Experience the awe-inspiring Northwest Trolls project, featuring hand-built troll sculptures by artist Thomas Dambo.
Fashioned entirely out of recycled materials, Jakob and the other trolls are large-scale public art installations that tell a tale of protecting nature and honoring the land and waterways.
Jakob stands around 14-ft. tall, looking down at passersby who walk near him on the trail.
He is the first troll to have a ponytail, with a band made by the Snoqualmie Tribe holding his hair in place. He wears a necklace of birdhouses over his fur, inviting forest creatures to come spend an afternoon with him.
Many have asked, “How long will this Troll be in Issaquah?” By virtue of the recycled materials, the Trolls are intended to be temporary installations for the public to enjoy for several years. Issaquah Parks plan to maintain Jakob, in consultation with Thomas Dambo and his team as needed.
Jakob Two Trees is one of six in the region, the other trolls are on Bainbridge Island; Ballard, Seattle; Portland, Vashon Island and West Seattle.
Explore the stories that connect Coast Salish tribal communities with Danish and Scandinavian traditions, all through the lens of environmental art.
Finding Jakob Two Trees Troll in Issaquah Washington
Jakob Two Trees hangs out approximately a quarter mile from the Issaquah Community Center, down the Rainier Trail.
If you start at the Issaquah Community Center (301 Rainier Blvd S, Issaquah, WA 98027) and walk south on the paved Rainier Trail past the Dog Park, you will find Jakob several minutes down the paved trail.
The Rainier Trail is paved and very accessible for visitors of all ages and abilities. You will need to walk or bike for about a quarter mile down the trail to reach the Troll.
By Bus: Nearby routes include the 554, and 208, 271.
By Bike or By Foot: Issaquah is a great place for a scenic bike ride. You can even ride your bike right up to the troll on the paved trail.
By Car: Consider carpooling to reduce your environmental impact in visiting the Troll. The Issaquah Community Center has public EV chargers available for use for a small fee. Nearby parking is limited. There is a small lot at the Issaquah Community Center (301 Rainier Blvd S, Issaquah, WA 98027) and parking available on nearby streets.

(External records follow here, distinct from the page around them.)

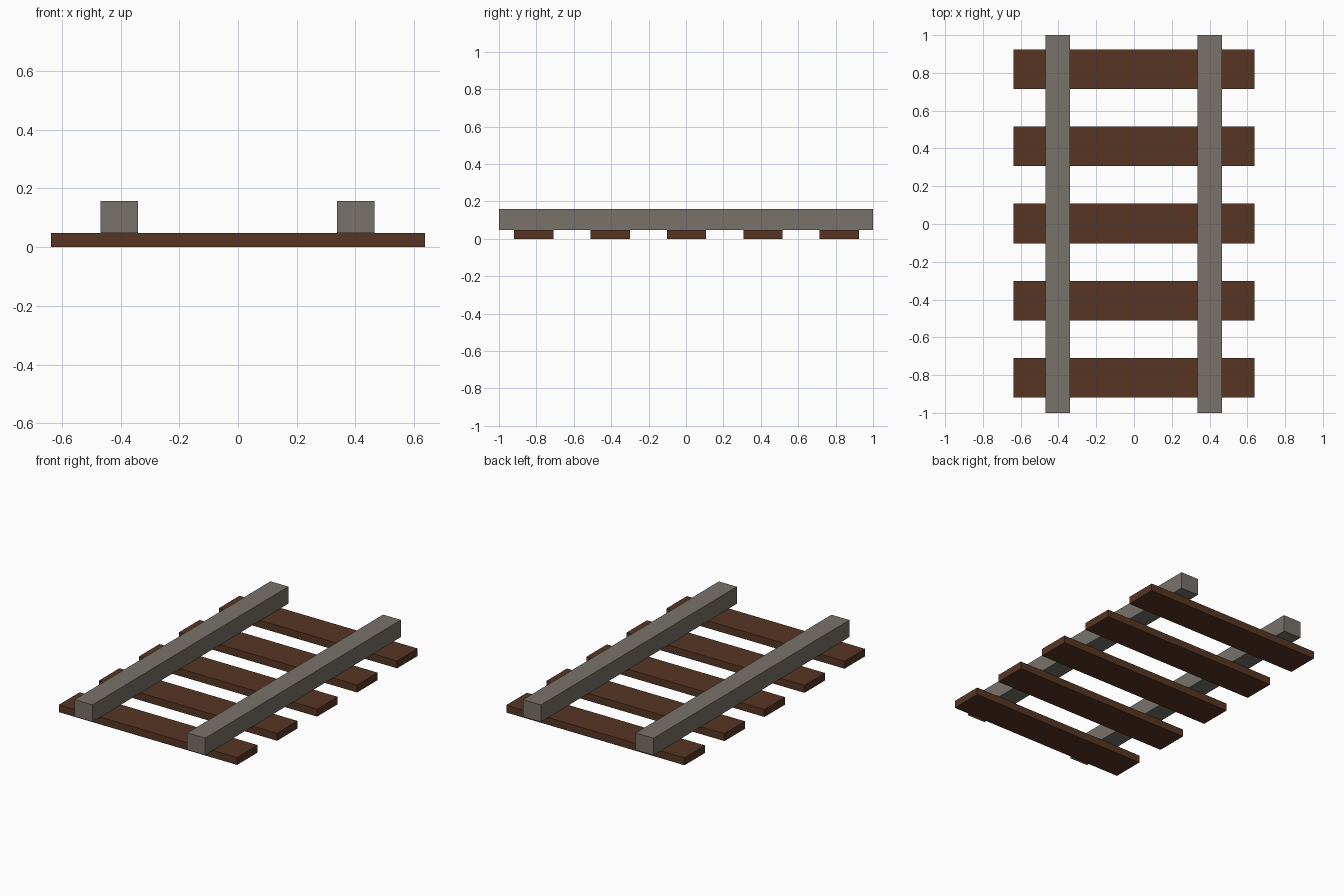
import bpy

if "Cube" in bpy.data.objects:
    bpy.data.objects.remove(bpy.data.objects["Cube"])


def material(name, color):
    mat = bpy.data.materials.new(name)
    mat.diffuse_color = (*color, 1.0)
    mat.use_nodes = True
    mat.node_tree.nodes["Principled BSDF"].inputs["Base Color"].default_value = mat.diffuse_color
    return mat


def box(name, center, size, mat):
    bpy.ops.mesh.primitive_cube_add(size=1, location=center)
    obj = bpy.context.object
    obj.name = name
    obj.scale = size
    bpy.ops.object.transform_apply(location=False, rotation=False, scale=True)
    obj.data.materials.append(mat)
    return obj


wood = material("dark_wood", (0.095, 0.037, 0.018))
steel = material("rail_steel", (0.19, 0.168, 0.144))

SLEEPER_H = 0.048
RAIL_TOP = 0.158

# Five evenly spaced wooden sleepers
for i in range(5):
    y = 0.003 + (i - 2) * 0.4085
    box(f"sleeper_{i + 1}", (0, y, SLEEPER_H / 2), (1.274, 0.21, SLEEPER_H), wood)

# Two square rails resting on the sleepers
rail_h = RAIL_TOP - SLEEPER_H
for side, x in (("left", -0.404), ("right", 0.401)):
    box(f"{side}_rail", (x, 0, SLEEPER_H + rail_h / 2), (0.128, 2.0, rail_h), steel)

Public restrooms can be found at the Issaquah Community Center Monday – Friday from 7am-9pm and on Saturdays 8am-Noon.
Thomas Dambo and NWTrolls: Way of the Bird King

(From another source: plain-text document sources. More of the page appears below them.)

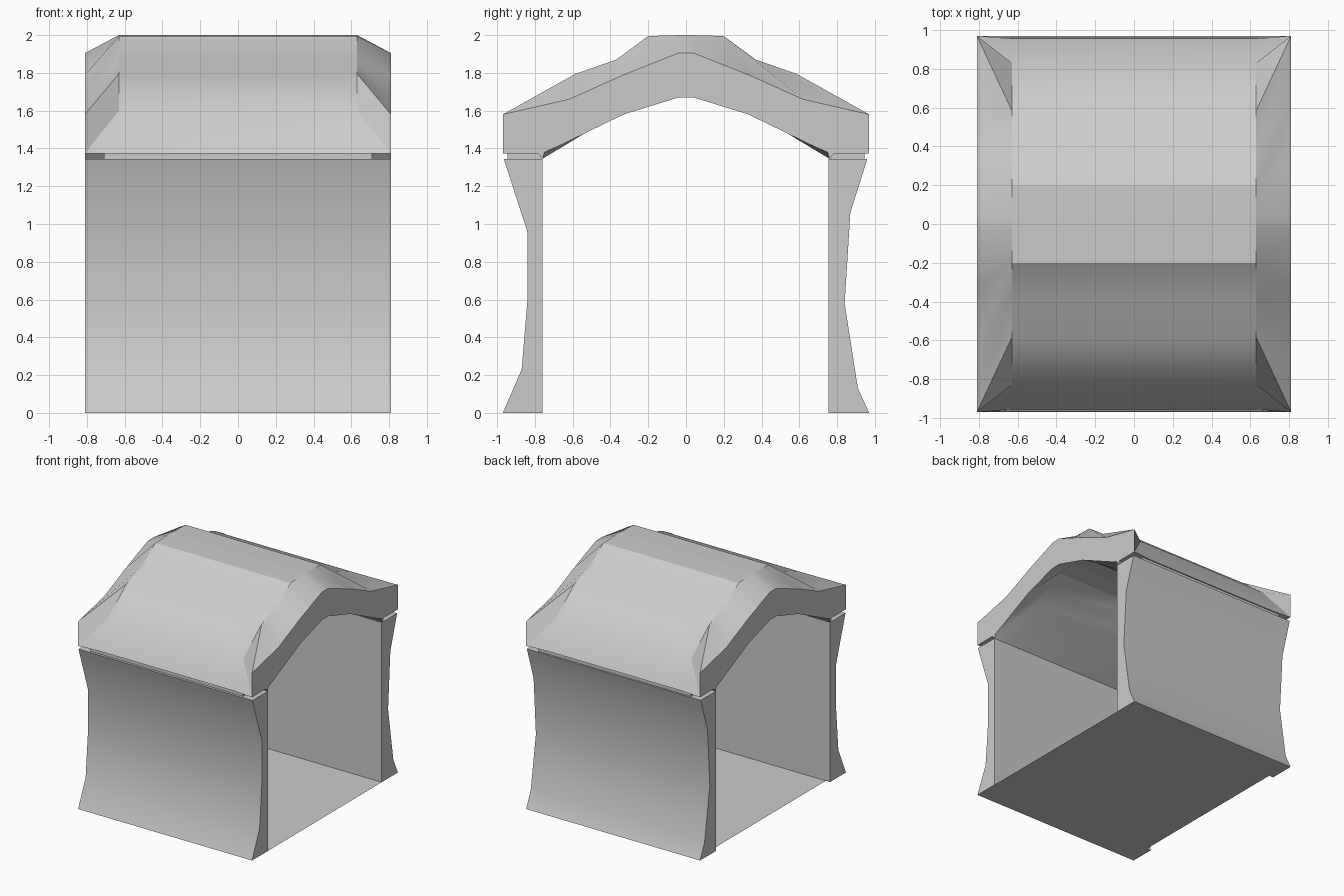
import bpy, math

if "Cube" in bpy.data.objects:
    bpy.data.objects.remove(bpy.data.objects["Cube"])

W = 0.81      # half length along x
INNER = 0.63  # where the roof hip begins


def finish(name, verts, faces, angle=25):
    mesh = bpy.data.meshes.new(name)
    mesh.from_pydata(verts, [], faces)
    mesh.validate()
    obj = bpy.data.objects.new(name, mesh)
    bpy.context.collection.objects.link(obj)
    bpy.ops.object.select_all(action='DESELECT')
    obj.select_set(True)
    bpy.context.view_layer.objects.active = obj
    bpy.ops.object.mode_set(mode='EDIT')
    bpy.ops.mesh.select_all(action='SELECT')
    if len(faces) > 1:
        bpy.ops.mesh.normals_make_consistent(inside=False)
    bpy.ops.object.mode_set(mode='OBJECT')
    bpy.ops.object.shade_smooth_by_angle(angle=math.radians(angle))
    return obj


def loft(name, sections):
    """Join (x, closed yz loop) sections into a capped solid."""
    n = len(sections[0][1])
    verts = [(x, y, z) for x, loop in sections for y, z in loop]
    faces = [tuple(range(n)), tuple(range(len(verts) - n, len(verts)))]
    for s in range(len(sections) - 1):
        for i in range(n):
            j = (i + 1) % n
            faces.append((s * n + i, s * n + j, (s + 1) * n + j, (s + 1) * n + i))
    return finish(name, verts, faces)


def prism(name, profile, half=W):
    return loft(name, [(-half, profile), (half, profile)])


def mirror_loop(outer, inner):
    """Outer and inner half profiles run from ridge to eave."""
    half = outer + inner[::-1]
    return half + [(-y, z) for y, z in half[::-1]]


# Side walls with pinched outer profiles
prism("front_wall", [(-0.76, 0), (-0.76, 1.345), (-0.965, 1.345), (-0.84, 0.96),
                     (-0.84, 0.59), (-0.87, 0.23), (-0.97, 0)])
prism("back_wall", [(0.755, 0), (0.755, 1.345), (0.96, 1.345), (0.87, 1.06),
                    (0.84, 0.58), (0.91, 0.13), (0.97, 0)])

# Recessed strips between walls and roof
for name, s in (("front_spacer", -1), ("back_spacer", 1)):
    prism(name, [(s * 0.765, 1.34), (s * 0.945, 1.34), (s * 0.945, 1.38), (s * 0.765, 1.38)], 0.71)

# Draped roof: puffed in the middle, drawn down at both open ends
end_loop = mirror_loop(
    [(0.04, 1.905), (0.33, 1.79), (0.62, 1.66), (0.97, 1.58), (0.97, 1.375)],
    [(0.04, 1.67), (0.33, 1.58), (0.68, 1.41), (0.75, 1.38), (0.76, 1.345), (0.785, 1.375)])
# Two extra outer points are matched by the hip creases
end_loop = mirror_loop(
    [(0.04, 1.905), (0.33, 1.79), (0.62, 1.66), (0.97, 1.58), (0.97, 1.376), (0.97, 1.374)],
    [(0.04, 1.67), (0.33, 1.58), (0.68, 1.41), (0.75, 1.38), (0.76, 1.345), (0.785, 1.374)])
mid_loop = mirror_loop(
    [(0.03, 2.0), (0.20, 1.995), (0.37, 1.87), (0.585, 1.795), (0.83, 1.60), (0.955, 1.374)],
    [(0.03, 1.75), (0.16, 1.74), (0.29, 1.64), (0.42, 1.55), (0.76, 1.345), (0.785, 1.374)])
loft("roof", [(-W, end_loop), (-INNER, mid_loop), (INNER, mid_loop), (W, end_loop)])

# Floor sheet
finish("floor", [(-0.77, -0.97, 0), (W, -0.97, 0), (W, 0.97, 0), (-0.77, 0.97, 0)], [(0, 1, 2, 3)])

The Nordic Trolls spring from the imagination of Danish environmental artist, Thomas Dambo. He channels his Nordic heritage and the mythical folklore of his youth, to create large-scale whimsical Trolls, with a modern twist.
The NW Troll project, themed “Way of the Bird King,” includes six sites in the Pacific Northwest where Danish environmental artist, Thomas Dambo, has installed large-scale whimsical trolls.
Each whimsical troll sculpture is part of an underlying environmental story. The project reinforces the shared values of environmental stewardship for watershed protection, restoration, and preservation of riparian habitats. It also celebrates the human experience of art by amplifying the connections of cultural heritage between Coast Salish tribal communities and Scandinavian traditions.